* [Raw data]:
━━━━━━━━

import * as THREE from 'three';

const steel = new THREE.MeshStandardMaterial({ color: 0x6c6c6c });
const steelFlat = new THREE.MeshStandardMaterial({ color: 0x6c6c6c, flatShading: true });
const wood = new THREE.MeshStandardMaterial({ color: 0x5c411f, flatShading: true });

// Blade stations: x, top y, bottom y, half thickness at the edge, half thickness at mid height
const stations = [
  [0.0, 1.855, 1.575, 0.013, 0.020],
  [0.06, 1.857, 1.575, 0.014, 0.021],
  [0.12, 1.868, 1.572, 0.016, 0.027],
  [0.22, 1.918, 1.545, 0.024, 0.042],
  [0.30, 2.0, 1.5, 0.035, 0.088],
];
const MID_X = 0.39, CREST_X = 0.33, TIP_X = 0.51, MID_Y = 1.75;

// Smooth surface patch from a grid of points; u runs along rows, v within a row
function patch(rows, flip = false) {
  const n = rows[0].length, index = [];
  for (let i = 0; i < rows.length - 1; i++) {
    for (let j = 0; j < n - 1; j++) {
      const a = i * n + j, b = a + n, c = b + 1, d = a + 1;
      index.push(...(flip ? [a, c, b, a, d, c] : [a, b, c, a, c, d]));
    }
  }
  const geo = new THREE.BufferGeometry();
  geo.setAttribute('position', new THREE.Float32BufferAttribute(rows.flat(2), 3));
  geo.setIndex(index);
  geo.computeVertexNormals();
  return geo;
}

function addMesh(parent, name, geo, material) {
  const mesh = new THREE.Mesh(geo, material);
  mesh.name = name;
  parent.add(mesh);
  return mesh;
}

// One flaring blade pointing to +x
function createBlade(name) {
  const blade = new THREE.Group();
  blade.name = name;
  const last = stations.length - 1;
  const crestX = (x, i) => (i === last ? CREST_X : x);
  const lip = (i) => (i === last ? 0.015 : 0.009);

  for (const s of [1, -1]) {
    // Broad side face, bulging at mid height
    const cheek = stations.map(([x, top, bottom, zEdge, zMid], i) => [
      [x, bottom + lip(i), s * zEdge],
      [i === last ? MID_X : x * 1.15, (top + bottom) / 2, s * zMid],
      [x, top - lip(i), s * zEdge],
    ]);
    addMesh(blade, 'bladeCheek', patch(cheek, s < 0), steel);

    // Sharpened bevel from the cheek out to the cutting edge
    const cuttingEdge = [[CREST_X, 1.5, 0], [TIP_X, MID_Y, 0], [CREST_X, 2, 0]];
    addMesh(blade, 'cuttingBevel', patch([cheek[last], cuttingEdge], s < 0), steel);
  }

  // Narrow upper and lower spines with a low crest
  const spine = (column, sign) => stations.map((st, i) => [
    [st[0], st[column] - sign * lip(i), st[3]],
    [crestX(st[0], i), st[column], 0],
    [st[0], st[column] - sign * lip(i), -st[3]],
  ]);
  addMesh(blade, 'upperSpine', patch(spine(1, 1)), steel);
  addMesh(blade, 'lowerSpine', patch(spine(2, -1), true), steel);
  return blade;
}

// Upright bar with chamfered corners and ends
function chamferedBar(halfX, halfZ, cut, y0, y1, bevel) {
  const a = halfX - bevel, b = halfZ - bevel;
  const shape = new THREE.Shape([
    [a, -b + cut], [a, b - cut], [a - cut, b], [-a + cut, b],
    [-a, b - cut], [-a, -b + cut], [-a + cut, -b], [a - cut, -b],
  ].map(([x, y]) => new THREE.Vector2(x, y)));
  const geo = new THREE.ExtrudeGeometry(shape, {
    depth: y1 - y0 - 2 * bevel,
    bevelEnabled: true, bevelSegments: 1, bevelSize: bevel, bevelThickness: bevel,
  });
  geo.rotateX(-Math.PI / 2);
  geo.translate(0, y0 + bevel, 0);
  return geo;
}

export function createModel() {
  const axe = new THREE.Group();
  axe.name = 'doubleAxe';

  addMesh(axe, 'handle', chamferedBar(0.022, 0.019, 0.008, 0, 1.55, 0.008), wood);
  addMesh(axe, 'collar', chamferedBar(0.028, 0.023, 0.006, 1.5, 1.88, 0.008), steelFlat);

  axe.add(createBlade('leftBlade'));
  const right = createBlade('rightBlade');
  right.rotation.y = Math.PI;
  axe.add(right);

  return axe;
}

━━━━━━━━

* [Description of the task]: Report only how many lines of the listing hold the word "addMesh".

* [Task answer]: 7